### What to do
Would you find each line in the entries below with the string "sides" and copy it?
___ Task input ___
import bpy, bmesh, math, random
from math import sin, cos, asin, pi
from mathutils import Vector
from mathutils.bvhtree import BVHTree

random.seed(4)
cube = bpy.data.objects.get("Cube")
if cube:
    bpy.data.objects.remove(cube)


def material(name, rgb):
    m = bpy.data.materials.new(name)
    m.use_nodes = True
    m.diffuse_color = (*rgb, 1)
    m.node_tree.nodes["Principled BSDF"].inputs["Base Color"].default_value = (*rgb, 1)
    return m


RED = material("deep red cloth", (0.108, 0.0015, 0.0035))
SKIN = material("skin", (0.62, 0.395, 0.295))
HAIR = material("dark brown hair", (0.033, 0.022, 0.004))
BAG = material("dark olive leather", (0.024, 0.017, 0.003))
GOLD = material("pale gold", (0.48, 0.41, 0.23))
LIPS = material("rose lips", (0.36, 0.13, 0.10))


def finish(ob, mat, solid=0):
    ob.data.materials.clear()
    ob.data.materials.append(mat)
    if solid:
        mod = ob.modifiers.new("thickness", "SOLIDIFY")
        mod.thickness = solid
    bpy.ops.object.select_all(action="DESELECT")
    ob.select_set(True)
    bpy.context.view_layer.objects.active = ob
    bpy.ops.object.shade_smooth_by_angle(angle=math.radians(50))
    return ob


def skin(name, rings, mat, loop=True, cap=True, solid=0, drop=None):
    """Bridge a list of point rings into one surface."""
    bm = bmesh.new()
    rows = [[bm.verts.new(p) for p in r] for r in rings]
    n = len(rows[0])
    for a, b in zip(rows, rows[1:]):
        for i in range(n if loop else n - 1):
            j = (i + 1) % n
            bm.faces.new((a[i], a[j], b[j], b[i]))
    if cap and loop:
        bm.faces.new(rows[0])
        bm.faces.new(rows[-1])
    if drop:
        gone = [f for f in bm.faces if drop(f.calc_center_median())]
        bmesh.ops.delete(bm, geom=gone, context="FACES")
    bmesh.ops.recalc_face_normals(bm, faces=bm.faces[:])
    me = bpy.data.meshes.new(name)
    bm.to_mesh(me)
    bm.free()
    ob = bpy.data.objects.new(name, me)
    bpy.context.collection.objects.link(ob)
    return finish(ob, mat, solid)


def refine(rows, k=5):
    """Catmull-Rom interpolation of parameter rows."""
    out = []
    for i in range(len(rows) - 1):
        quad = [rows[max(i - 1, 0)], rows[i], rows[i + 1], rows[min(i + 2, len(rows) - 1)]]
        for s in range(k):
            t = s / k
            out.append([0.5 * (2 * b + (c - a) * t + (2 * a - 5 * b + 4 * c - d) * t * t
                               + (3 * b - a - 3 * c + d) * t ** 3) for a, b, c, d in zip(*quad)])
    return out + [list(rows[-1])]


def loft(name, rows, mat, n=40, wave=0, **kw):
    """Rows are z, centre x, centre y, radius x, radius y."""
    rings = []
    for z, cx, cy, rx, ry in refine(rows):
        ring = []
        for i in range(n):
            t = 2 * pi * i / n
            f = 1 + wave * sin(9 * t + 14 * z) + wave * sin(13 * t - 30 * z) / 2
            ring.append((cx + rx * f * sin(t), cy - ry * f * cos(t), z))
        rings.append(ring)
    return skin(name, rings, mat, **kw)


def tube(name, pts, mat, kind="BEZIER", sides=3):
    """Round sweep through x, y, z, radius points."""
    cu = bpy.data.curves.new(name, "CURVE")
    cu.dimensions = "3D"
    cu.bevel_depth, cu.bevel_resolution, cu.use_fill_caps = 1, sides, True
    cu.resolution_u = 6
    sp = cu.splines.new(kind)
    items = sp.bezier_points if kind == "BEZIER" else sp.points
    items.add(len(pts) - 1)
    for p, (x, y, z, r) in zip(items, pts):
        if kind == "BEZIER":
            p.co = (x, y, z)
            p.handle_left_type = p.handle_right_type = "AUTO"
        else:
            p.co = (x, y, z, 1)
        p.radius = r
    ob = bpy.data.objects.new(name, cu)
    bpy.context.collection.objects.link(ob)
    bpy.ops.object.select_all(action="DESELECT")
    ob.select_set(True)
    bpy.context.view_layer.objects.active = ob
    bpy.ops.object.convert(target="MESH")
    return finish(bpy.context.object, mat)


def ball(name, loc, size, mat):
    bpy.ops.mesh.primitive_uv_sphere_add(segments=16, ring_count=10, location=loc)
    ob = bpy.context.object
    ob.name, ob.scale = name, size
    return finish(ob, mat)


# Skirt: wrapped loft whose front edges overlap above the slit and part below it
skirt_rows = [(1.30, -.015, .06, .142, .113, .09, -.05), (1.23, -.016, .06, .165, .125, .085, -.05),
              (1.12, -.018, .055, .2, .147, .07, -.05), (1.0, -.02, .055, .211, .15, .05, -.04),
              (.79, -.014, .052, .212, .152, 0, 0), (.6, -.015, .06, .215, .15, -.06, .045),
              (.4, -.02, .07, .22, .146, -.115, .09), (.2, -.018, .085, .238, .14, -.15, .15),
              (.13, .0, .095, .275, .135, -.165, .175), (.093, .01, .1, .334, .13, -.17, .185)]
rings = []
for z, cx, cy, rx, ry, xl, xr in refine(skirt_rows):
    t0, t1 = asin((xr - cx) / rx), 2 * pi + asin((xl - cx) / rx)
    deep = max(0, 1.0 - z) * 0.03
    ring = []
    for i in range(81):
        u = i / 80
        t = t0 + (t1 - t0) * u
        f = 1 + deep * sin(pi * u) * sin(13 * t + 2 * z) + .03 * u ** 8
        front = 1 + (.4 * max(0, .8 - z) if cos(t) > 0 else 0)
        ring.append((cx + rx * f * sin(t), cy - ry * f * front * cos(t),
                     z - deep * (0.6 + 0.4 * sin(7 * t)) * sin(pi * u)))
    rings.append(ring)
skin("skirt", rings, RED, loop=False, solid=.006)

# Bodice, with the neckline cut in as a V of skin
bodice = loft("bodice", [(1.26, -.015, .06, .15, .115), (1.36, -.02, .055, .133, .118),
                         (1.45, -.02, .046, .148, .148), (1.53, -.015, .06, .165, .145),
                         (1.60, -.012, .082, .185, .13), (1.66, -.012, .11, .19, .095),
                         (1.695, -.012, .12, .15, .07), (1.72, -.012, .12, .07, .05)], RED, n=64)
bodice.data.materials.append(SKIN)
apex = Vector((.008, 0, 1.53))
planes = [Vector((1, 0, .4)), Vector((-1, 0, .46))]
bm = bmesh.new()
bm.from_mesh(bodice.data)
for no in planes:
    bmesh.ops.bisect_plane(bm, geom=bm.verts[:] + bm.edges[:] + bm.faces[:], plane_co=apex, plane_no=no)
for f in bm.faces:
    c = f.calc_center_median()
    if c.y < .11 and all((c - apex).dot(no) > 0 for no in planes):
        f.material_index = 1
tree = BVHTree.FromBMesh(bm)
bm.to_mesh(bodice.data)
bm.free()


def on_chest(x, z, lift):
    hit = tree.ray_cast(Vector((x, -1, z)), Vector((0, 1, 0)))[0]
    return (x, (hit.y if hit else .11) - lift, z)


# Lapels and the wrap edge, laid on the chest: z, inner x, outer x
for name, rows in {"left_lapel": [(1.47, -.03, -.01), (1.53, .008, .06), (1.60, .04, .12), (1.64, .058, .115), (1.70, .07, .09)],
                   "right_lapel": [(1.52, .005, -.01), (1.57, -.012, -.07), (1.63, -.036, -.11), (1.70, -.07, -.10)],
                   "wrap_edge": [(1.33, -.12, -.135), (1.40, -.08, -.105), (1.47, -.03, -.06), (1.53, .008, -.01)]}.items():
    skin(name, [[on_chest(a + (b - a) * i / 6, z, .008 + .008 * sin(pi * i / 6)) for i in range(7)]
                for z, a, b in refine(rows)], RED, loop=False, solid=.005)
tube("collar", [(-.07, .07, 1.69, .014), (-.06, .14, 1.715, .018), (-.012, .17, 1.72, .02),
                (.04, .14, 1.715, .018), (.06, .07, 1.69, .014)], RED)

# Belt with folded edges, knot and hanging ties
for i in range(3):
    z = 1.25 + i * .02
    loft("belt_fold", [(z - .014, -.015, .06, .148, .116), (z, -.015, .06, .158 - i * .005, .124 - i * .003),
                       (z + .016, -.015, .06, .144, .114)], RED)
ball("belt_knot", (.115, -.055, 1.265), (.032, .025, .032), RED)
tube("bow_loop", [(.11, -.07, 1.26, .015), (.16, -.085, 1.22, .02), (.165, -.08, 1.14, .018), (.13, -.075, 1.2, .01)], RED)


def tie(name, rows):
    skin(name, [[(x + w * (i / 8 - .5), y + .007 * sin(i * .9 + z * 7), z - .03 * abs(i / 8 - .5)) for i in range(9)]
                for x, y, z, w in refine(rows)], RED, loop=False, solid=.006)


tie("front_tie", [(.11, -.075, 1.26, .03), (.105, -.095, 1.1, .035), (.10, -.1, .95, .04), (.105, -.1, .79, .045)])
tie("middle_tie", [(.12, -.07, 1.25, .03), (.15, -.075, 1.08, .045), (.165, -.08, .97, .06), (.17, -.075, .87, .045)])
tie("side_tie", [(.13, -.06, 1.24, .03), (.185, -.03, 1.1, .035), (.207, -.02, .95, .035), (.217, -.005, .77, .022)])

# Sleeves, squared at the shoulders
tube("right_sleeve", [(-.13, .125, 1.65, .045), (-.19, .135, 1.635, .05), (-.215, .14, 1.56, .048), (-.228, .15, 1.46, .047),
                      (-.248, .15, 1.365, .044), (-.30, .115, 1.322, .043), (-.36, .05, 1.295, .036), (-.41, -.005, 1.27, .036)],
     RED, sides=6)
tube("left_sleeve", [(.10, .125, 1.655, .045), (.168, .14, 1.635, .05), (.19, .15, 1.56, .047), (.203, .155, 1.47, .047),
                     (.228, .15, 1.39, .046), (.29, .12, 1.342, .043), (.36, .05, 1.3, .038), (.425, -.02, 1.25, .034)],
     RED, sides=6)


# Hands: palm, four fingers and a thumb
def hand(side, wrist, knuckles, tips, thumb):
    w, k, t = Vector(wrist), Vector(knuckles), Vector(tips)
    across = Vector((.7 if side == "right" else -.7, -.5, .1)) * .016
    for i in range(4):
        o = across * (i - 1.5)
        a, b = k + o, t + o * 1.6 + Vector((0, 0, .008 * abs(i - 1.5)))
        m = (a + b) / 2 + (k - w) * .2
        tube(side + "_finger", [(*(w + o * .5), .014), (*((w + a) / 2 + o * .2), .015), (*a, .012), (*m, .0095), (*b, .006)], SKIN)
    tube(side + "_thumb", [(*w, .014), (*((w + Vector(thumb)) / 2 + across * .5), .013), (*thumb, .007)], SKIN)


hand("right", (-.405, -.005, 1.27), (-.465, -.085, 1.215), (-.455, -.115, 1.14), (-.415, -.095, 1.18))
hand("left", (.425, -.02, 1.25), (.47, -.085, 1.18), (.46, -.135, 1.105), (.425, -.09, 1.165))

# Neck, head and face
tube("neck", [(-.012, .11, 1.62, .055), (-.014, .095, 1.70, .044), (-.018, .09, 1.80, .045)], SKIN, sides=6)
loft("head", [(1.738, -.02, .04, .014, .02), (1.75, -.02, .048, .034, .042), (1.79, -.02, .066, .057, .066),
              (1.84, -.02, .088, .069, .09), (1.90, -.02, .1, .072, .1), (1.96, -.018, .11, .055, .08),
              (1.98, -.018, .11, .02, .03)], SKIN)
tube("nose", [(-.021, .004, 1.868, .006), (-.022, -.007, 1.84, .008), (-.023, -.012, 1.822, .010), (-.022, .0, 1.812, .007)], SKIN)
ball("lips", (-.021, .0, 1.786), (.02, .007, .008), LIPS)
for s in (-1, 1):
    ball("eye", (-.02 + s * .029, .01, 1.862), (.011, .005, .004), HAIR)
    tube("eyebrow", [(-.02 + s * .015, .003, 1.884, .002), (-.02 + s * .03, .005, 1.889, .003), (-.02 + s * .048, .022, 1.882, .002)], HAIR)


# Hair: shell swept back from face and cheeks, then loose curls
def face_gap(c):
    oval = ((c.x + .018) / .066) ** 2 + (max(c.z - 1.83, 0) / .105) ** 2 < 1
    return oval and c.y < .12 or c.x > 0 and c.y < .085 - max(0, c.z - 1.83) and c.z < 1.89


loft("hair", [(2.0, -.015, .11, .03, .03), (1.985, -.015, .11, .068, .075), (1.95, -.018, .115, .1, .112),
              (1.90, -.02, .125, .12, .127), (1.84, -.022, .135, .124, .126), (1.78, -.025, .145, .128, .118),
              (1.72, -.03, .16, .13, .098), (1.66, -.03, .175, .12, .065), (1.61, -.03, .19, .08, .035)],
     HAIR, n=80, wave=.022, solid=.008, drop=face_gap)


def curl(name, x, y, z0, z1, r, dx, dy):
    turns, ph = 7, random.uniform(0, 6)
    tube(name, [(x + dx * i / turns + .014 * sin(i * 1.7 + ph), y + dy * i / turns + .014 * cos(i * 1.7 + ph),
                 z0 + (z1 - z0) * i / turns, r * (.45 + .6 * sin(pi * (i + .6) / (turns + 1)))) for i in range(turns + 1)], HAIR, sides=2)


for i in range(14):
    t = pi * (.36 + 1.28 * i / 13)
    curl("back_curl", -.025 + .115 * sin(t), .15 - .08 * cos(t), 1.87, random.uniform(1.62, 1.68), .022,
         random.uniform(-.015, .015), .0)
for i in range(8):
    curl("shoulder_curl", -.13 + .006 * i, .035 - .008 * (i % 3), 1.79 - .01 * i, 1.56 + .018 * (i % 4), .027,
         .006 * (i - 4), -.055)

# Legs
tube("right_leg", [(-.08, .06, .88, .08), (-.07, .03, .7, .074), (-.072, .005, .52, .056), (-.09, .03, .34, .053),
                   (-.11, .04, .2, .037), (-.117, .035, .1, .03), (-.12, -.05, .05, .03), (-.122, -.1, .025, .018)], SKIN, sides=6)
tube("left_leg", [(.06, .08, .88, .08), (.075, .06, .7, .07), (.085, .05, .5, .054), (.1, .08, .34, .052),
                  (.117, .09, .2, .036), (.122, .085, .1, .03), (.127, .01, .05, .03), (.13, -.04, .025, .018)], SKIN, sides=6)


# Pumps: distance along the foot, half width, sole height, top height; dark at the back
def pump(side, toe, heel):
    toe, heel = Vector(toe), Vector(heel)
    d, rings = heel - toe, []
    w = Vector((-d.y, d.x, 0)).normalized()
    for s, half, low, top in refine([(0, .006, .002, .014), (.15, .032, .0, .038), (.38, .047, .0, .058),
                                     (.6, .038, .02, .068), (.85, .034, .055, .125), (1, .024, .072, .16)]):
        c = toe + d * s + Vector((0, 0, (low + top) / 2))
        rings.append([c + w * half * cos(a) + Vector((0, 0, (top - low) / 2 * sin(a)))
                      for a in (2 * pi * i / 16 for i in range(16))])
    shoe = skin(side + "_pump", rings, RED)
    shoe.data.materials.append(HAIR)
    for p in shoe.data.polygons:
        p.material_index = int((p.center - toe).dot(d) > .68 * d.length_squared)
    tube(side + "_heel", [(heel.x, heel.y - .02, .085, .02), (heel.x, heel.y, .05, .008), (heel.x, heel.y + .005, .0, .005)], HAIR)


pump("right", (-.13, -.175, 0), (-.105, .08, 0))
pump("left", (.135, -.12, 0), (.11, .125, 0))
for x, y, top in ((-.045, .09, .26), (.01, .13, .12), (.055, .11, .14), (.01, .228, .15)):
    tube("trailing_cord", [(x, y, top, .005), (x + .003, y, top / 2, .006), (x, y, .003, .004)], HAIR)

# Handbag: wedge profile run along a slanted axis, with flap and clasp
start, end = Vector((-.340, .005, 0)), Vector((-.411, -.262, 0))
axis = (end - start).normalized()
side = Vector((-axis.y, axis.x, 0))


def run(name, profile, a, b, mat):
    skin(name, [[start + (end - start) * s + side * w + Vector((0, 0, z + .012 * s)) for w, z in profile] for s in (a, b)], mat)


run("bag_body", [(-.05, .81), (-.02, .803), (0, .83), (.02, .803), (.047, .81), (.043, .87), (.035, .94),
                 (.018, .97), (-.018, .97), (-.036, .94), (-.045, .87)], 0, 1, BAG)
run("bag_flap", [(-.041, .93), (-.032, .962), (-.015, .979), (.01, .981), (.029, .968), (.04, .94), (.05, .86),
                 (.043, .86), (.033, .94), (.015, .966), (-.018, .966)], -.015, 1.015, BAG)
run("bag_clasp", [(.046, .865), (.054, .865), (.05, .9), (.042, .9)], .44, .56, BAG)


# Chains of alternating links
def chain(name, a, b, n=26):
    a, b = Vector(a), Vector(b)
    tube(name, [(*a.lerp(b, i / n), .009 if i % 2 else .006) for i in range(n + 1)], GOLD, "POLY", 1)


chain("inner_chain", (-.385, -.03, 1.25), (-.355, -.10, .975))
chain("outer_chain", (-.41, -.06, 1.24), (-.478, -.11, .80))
___
### Expected answer
def tube(name, pts, mat, kind="BEZIER", sides=3):
    cu.bevel_depth, cu.bevel_resolution, cu.use_fill_caps = 1, sides, True
     RED, sides=6)
     RED, sides=6)
tube("neck", [(-.012, .11, 1.62, .055), (-.014, .095, 1.70, .044), (-.018, .09, 1.80, .045)], SKIN, sides=6)
                 z0 + (z1 - z0) * i / turns, r * (.45 + .6 * sin(pi * (i + .6) / (turns + 1)))) for i in range(turns + 1)], HAIR, sides=2)
                   (-.11, .04, .2, .037), (-.117, .035, .1, .03), (-.12, -.05, .05, .03), (-.122, -.1, .025, .018)], SKIN, sides=6)
                  (.117, .09, .2, .036), (.122, .085, .1, .03), (.127, .01, .05, .03), (.13, -.04, .025, .018)], SKIN, sides=6)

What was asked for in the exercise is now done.